ASSIGNMENT:
Only lines holding the word "parts" are wanted from the records; copy all of them.

____ GIVEN ENTRIES

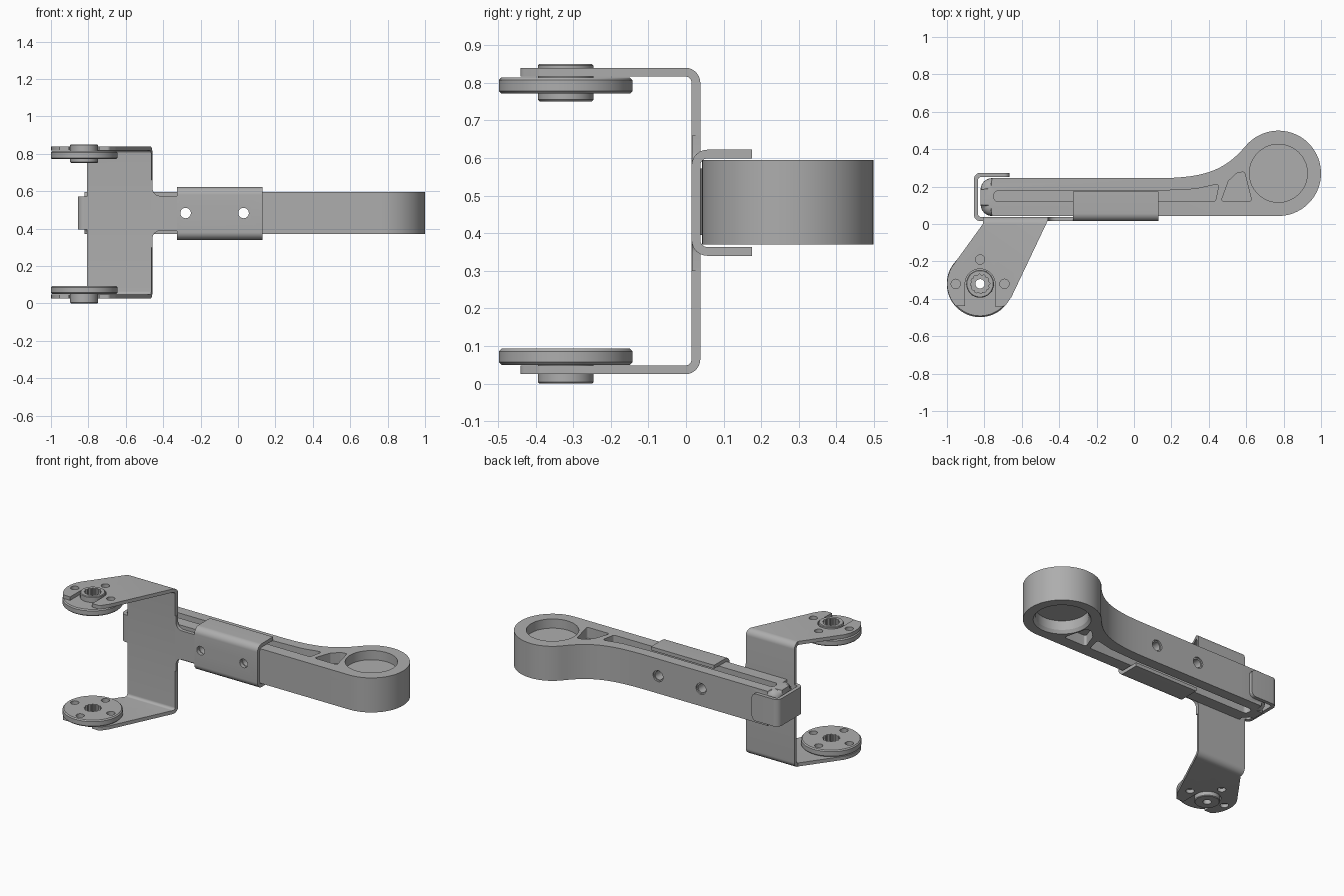
import bpy, bmesh
from math import cos, sin, pi, radians, tan
from mathutils import Vector
from mathutils.geometry import interpolate_bezier

cube = bpy.data.objects.get("Cube")
if cube:
    bpy.data.objects.remove(cube, do_unlink=True)

grey = bpy.data.materials.new("plain grey")
grey.use_nodes = True
grey.diffuse_color = (0.42, 0.42, 0.42, 1)
grey.node_tree.nodes["Principled BSDF"].inputs["Base Color"].default_value = (0.42, 0.42, 0.42, 1)
parts = []


# ---- helpers ----
def arc(cx, cy, r, a0=0, a1=360, n=32):
    """Points on an arc; a full circle leaves out the repeated end point."""
    last = n if abs(a1 - a0) == 360 else n + 1
    angles = [radians(a0 + (a1 - a0) * i / n) for i in range(last)]
    return [(cx + r * cos(a), cy + r * sin(a)) for a in angles]


def rounded(points, r, closed=True, n=6):
    """Round the corners of a 2D outline; a third value sets a corner's own radius."""
    out = []
    for i, p in enumerate(points):
        v = Vector(p[:2])
        rad = p[2] if len(p) > 2 else r
        if rad == 0 or (not closed and i in (0, len(points) - 1)):
            out.append(tuple(v))
            continue
        a = (Vector(points[i - 1][:2]) - v).normalized()
        b = (Vector(points[(i + 1) % len(points)][:2]) - v).normalized()
        half = a.angle(b) / 2
        start, end = v + a * rad / tan(half), v + b * rad / tan(half)
        centre = v + (a + b).normalized() * rad / sin(half)
        for k in range(n + 1):
            d = start.lerp(end, k / n) - centre
            out.append(tuple(centre + d.normalized() * rad))
    return out


def ribbon(path, thickness, r):
    """Outline of bent sheet metal following a centre path."""
    pts = [Vector(p) for p in rounded(path, r, closed=False)]
    left, right = [], []
    for i, p in enumerate(pts):
        d0 = (p - pts[i - 1]).normalized() if i else (pts[1] - p).normalized()
        d1 = (pts[i + 1] - p).normalized() if i < len(pts) - 1 else d0
        d = (d0 + d1).normalized()
        side = Vector((-d.y, d.x)) * thickness / 2 / d.dot(d0)
        left.append(tuple(p + side))
        right.append(tuple(p - side))
    return left + right[::-1]


def finish(name, bm):
    bmesh.ops.recalc_face_normals(bm, faces=bm.faces)
    mesh = bpy.data.meshes.new(name)
    bm.to_mesh(mesh)
    bm.free()
    mesh.materials.append(grey)
    obj = bpy.data.objects.new(name, mesh)
    bpy.context.collection.objects.link(obj)
    return obj


def prism(name, outline, axis, lo, hi, bevel=0, pick=None, top_outline=None, segments=5):
    """Extrude an outline along an axis, optionally bevelling picked edges."""
    place = {"x": lambda u, v, w: (w, u, v), "y": lambda u, v, w: (u, w, v),
             "z": lambda u, v, w: (u, v, w)}[axis]
    bm = bmesh.new()
    a = [bm.verts.new(place(u, v, lo)) for u, v in outline]
    b = [bm.verts.new(place(u, v, hi)) for u, v in (top_outline or outline)]
    bm.faces.new(a)
    bm.faces.new(b)
    for i in range(len(a)):
        j = (i + 1) % len(a)
        bm.faces.new((a[i], a[j], b[j], b[i]))
    if bevel:
        edges = [e for e in bm.edges if pick(e.verts[0].co, e.verts[1].co)]
        bmesh.ops.bevel(bm, geom=edges, offset=bevel, segments=segments, profile=0.5,
                        affect="EDGES", clamp_overlap=True)
    return finish(name, bm)


def lathe(name, profile, cx, cy, n=64):
    """Revolve a closed (radius, height) profile round a vertical axis."""
    bm = bmesh.new()
    rings = [[bm.verts.new((x, y, z)) for x, y in arc(cx, cy, r, n=n)] for r, z in profile]
    for i, ring in enumerate(rings):
        prev = rings[i - 1]
        for k in range(n):
            m = (k + 1) % n
            bm.faces.new((prev[k], prev[m], ring[m], ring[k]))
    return finish(name, bm)


def boolean(obj, cutters, operation="DIFFERENCE"):
    for cutter in cutters:
        mod = obj.modifiers.new("cut", "BOOLEAN")
        mod.operation, mod.solver, mod.object = operation, "EXACT", cutter
        bpy.context.view_layer.objects.active = obj
        bpy.ops.object.modifier_apply(modifier=mod.name)
        bpy.data.objects.remove(cutter, do_unlink=True)


def bolt_holes(lo, hi, radius=0.028):
    return [prism("cutter", arc(x, 0.483, radius, n=24), "y", lo, hi) for x in (-0.28, 0.03)]


# ---- handle arm with a round end ----
ZL, ZH = 0.37, 0.595
RX, RY, RR = 0.772, 0.271, 0.228
ring = arc(RX, RY, RR, 140, -90, 44)
neck = interpolate_bezier(Vector((0.12, 0.245)), Vector((0.38, 0.245)),
                          Vector((0.486, 0.287)), Vector(ring[0]), 16)
left_end = rounded([(-0.6, 0.043, 0), (-0.82, 0.043), (-0.82, 0.245), (-0.6, 0.245, 0)], 0.06)
outline = left_end + [(p.x, p.y) for p in neck[:-1]] + ring
arm = prism("handle_arm", outline, "z", ZL, ZH, 0.045, lambda p, q: abs(p.z - q.z) < 1e-5)

slot = rounded([(-0.75, 0.12), (0.435, 0.12, 0.012), (0.455, 0.215, 0.012),
                (0.33, 0.187, 0), (0.12, 0.177, 0), (-0.75, 0.177)], 0.024)
window = rounded([(0.465, 0.12), (0.63, 0.12), (0.59, 0.28), (0.55, 0.272), (0.505, 0.23)], 0.012)
cuts = []
for shape in (slot, window):
    for lo, hi in ((ZL - 0.02, ZL + 0.07), (ZH - 0.07, ZH + 0.02)):
        cuts.append(prism("cutter", shape, "z", lo, hi))
well = arc(RX, RY, 0.155, n=56)
cuts.append(prism("cutter", well, "z", ZH - 0.06, ZH + 0.02))
cuts.append(prism("cutter", well, "z", ZL - 0.02, ZL + 0.08))
cuts.append(prism("cutter", arc(RX, RY, 0.175, n=56), "z", ZL - 0.01, ZL + 0.02, top_outline=well))
cuts += bolt_holes(-0.1, 0.4) + bolt_holes(0.235, 0.41, 0.036)
boolean(arm, cuts)
parts.append(arm)

# ---- main bracket: bent sheet trimmed to the plan shape ----
HX, HY = -0.823, -0.32
T = 0.023
section = ribbon([(-0.6, 0.8285), (0.0265, 0.8285), (0.0265, 0.0365), (-0.6, 0.0365)], T, 0.028)
bracket = prism("main_bracket", section, "x", -1.1, -0.4)
plan = [(-0.457, 0.06), (-0.808, 0.06), (-0.808, 0.0)] + arc(HX, HY, 0.176, 149, 222, 14)
plan += rounded([(-0.84, -0.44, 0), (-0.69, -0.44), (-0.655, -0.39), (-0.465, 0.01, 0),
                 (-0.457, 0.04, 0)], 0.02)
boolean(bracket, [prism("cutter", plan, "z", -0.2, 1.1)], "INTERSECT")
fork = arc(HX, HY, 0.08, 0, 180, 20) + [(HX - 0.08, -0.7), (HX + 0.08, -0.7)]
screw_spots = [(HX - 0.13, HY), (HX + 0.13, HY), (HX, HY + 0.13), (HX, HY - 0.13)]
cuts = [prism("cutter", fork, "z", -0.2, 1.1)]
cuts += [prism("cutter", arc(x, y, 0.025, n=20), "z", -0.2, 1.1) for x, y in screw_spots[:3]]
boolean(bracket, cuts)
parts.append(bracket)

# ---- bridge between bracket and clamp ----
bridge = rounded([(-0.48, 0.66, 0), (-0.457, 0.66, 0), (-0.457, 0.575), (-0.31, 0.575, 0),
                  (-0.31, 0.388, 0), (-0.457, 0.388), (-0.457, 0.3, 0), (-0.48, 0.3, 0)], 0.04)
parts.append(prism("bridge_plate", bridge, "y", 0.0155, 0.0375))

# ---- clamp channel round the arm ----
channel = ribbon([(0.175, 0.6105), (0.0265, 0.6105), (0.0265, 0.3515), (0.175, 0.3515)], T, 0.03)
clamp = prism("clamp_channel", channel, "x", -0.325, 0.13)
boolean(clamp, bolt_holes(-0.1, 0.1))
parts.append(clamp)

# ---- end hook wrapped round the arm's tip ----
hook_path = ribbon([(-0.79, 0.0265), (-0.845, 0.0265), (-0.845, 0.2625), (-0.665, 0.2625)], T, 0.025)
parts.append(prism("end_hook", hook_path, "z", 0.395, 0.572, 0.03,
                   lambda p, q: min(p.x, q.x) > -0.67 and abs(p.z - q.z) < 1e-5
                   and abs(p.y - q.y) > 0.01))


# ---- round servo plates with toothed sockets ----
def round_plate(name, z0, z1, hub_low, hub_high, socket_floor, spots):
    e = 0.007
    profile = [(0.025, hub_low), (0.07, hub_low), (0.074, hub_low + 0.004), (0.074, z0),
               (0.178 - e, z0), (0.178, z0 + e), (0.178, z1 - e), (0.178 - e, z1)]
    if hub_high > z1:
        profile += [(0.074, z1), (0.074, hub_high - 0.004), (0.07, hub_high)]
    profile.append((0.025, hub_high))
    plate = lathe(name, profile, HX, HY)
    teeth = []
    for i in range(48):
        r, a = (0.052 if i % 4 < 2 else 0.046), 2 * pi * i / 48
        teeth.append((HX + r * cos(a), HY + r * sin(a)))
    tools = [prism("cutter", teeth, "z", socket_floor, hub_high + 0.02)]
    tools += [prism("cutter", arc(x, y, 0.025, n=20), "z", z0 + 0.006, z1 + 0.02) for x, y in spots]
    boolean(plate, tools)
    parts.append(plate)


round_plate("upper_round_plate", 0.771, 0.814, 0.751, 0.85, 0.8, screw_spots[:3])
round_plate("lower_round_plate", 0.05, 0.093, 0.0, 0.093, 0.035, screw_spots)

# ---- smooth shading with crisp edges ----
bpy.ops.object.select_all(action="DESELECT")
for obj in parts:
    obj.select_set(True)
bpy.context.view_layer.objects.active = arm
bpy.ops.object.shade_smooth_by_angle(angle=radians(30))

________

WRITTEN SOLUTION:
parts = []
parts.append(arm)
parts.append(bracket)
parts.append(prism("bridge_plate", bridge, "y", 0.0155, 0.0375))
parts.append(clamp)
parts.append(prism("end_hook", hook_path, "z", 0.395, 0.572, 0.03,
    parts.append(plate)
for obj in parts:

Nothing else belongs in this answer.